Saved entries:

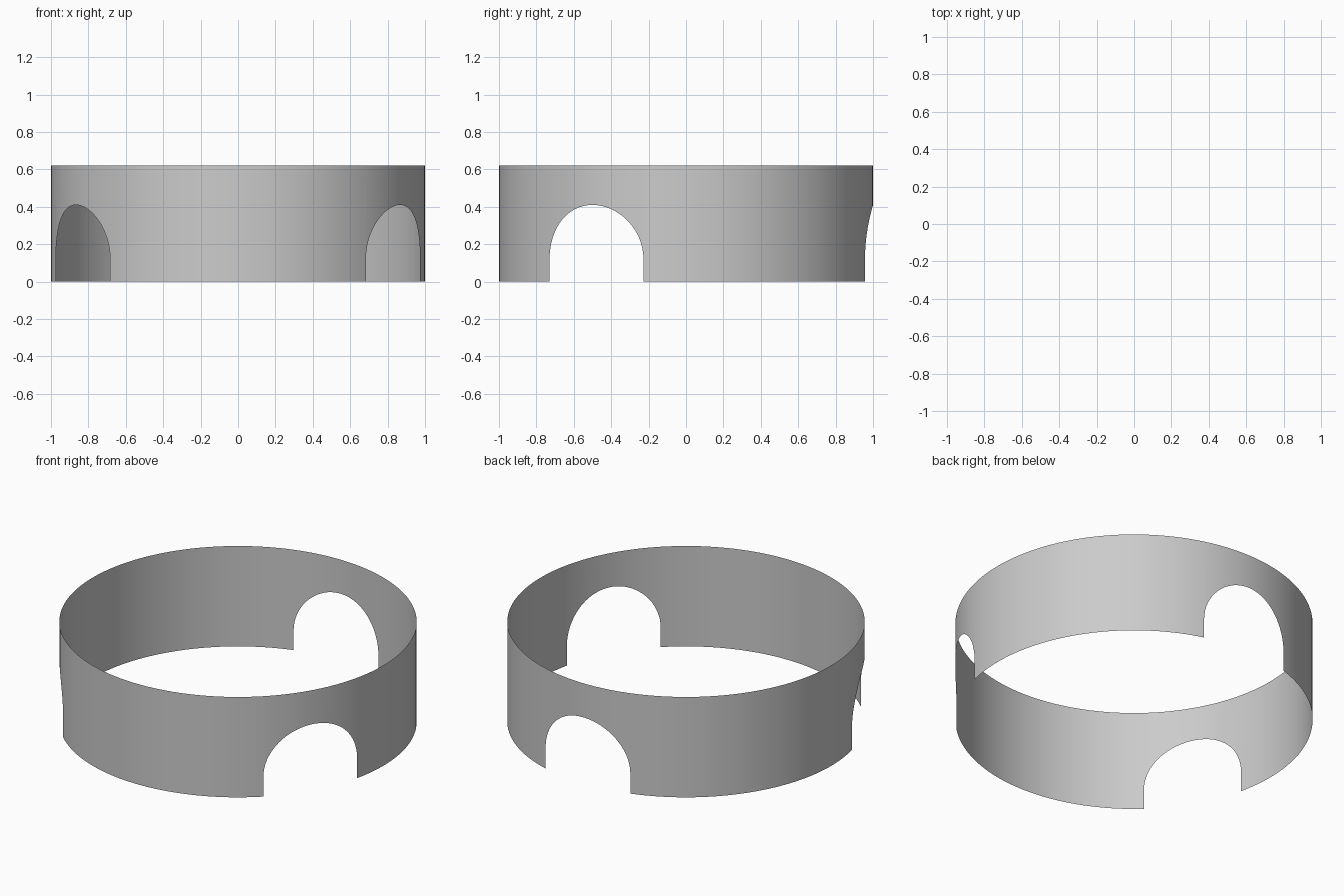
import bpy
import bmesh
from math import asin, cos, sin, pi, radians

cube = bpy.data.objects.get("Cube")
if cube:
    bpy.data.objects.remove(cube, do_unlink=True)

RADIUS, HEIGHT = 1.0, 0.62
ARCH_RADIUS, SPRING = 0.29, 0.12
ARCH_STEPS, WALL_STEPS = 32, 40
half = asin(ARCH_RADIUS / RADIUS)

gray = bpy.data.materials.new("plain gray")
gray.use_nodes = True
color = (0.6, 0.6, 0.6, 1)
gray.diffuse_color = color
gray.node_tree.nodes["Principled BSDF"].inputs["Base Color"].default_value = color

bm = bmesh.new()


def add_strip(columns):
    """Join a row of columns, each an angle and a list of heights, with quads."""
    rows = [[bm.verts.new((RADIUS * cos(a), RADIUS * sin(a), z)) for z in heights]
            for a, heights in columns]
    for left, right in zip(rows, rows[1:]):
        for i in range(len(left) - 1):
            bm.faces.new((left[i], right[i], right[i + 1], left[i + 1]))


for center in (radians(-30), radians(90), radians(210)):
    # Wall above the round-topped opening
    arch = []
    for i in range(ARCH_STEPS + 1):
        t = pi * i / ARCH_STEPS
        angle = center - asin(ARCH_RADIUS * cos(t) / RADIUS)
        arch.append((angle, (SPRING + ARCH_RADIUS * sin(t), HEIGHT)))
    add_strip(arch)

    # Full-height wall up to the next opening
    span = 2 * pi / 3 - 2 * half
    add_strip([(center + half + span * i / WALL_STEPS, (0, SPRING, HEIGHT))
               for i in range(WALL_STEPS + 1)])

bmesh.ops.remove_doubles(bm, verts=bm.verts, dist=0.0001)
mesh = bpy.data.meshes.new("ring_wall")
bm.to_mesh(mesh)
bm.free()
mesh.materials.append(gray)

# Thin ring wall with three arched openings
ring = bpy.data.objects.new("ring_wall", mesh)
bpy.context.collection.objects.link(ring)
bpy.context.view_layer.objects.active = ring
ring.select_set(True)
bpy.ops.object.shade_smooth_by_angle()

Instructions to follow
Reproduce the records, all of them, word for word; omit the pictures.

Answer space
import bpy
import bmesh
from math import asin, cos, sin, pi, radians

cube = bpy.data.objects.get("Cube")
if cube:
    bpy.data.objects.remove(cube, do_unlink=True)

RADIUS, HEIGHT = 1.0, 0.62
ARCH_RADIUS, SPRING = 0.29, 0.12
ARCH_STEPS, WALL_STEPS = 32, 40
half = asin(ARCH_RADIUS / RADIUS)

gray = bpy.data.materials.new("plain gray")
gray.use_nodes = True
color = (0.6, 0.6, 0.6, 1)
gray.diffuse_color = color
gray.node_tree.nodes["Principled BSDF"].inputs["Base Color"].default_value = color

bm = bmesh.new()


def add_strip(columns):
    """Join a row of columns, each an angle and a list of heights, with quads."""
    rows = [[bm.verts.new((RADIUS * cos(a), RADIUS * sin(a), z)) for z in heights]
            for a, heights in columns]
    for left, right in zip(rows, rows[1:]):
        for i in range(len(left) - 1):
            bm.faces.new((left[i], right[i], right[i + 1], left[i + 1]))


for center in (radians(-30), radians(90), radians(210)):
    # Wall above the round-topped opening
    arch = []
    for i in range(ARCH_STEPS + 1):
        t = pi * i / ARCH_STEPS
        angle = center - asin(ARCH_RADIUS * cos(t) / RADIUS)
        arch.append((angle, (SPRING + ARCH_RADIUS * sin(t), HEIGHT)))
    add_strip(arch)

    # Full-height wall up to the next opening
    span = 2 * pi / 3 - 2 * half
    add_strip([(center + half + span * i / WALL_STEPS, (0, SPRING, HEIGHT))
               for i in range(WALL_STEPS + 1)])

bmesh.ops.remove_doubles(bm, verts=bm.verts, dist=0.0001)
mesh = bpy.data.meshes.new("ring_wall")
bm.to_mesh(mesh)
bm.free()
mesh.materials.append(gray)

# Thin ring wall with three arched openings
ring = bpy.data.objects.new("ring_wall", mesh)
bpy.context.collection.objects.link(ring)
bpy.context.view_layer.objects.active = ring
ring.select_set(True)
bpy.ops.object.shade_smooth_by_angle()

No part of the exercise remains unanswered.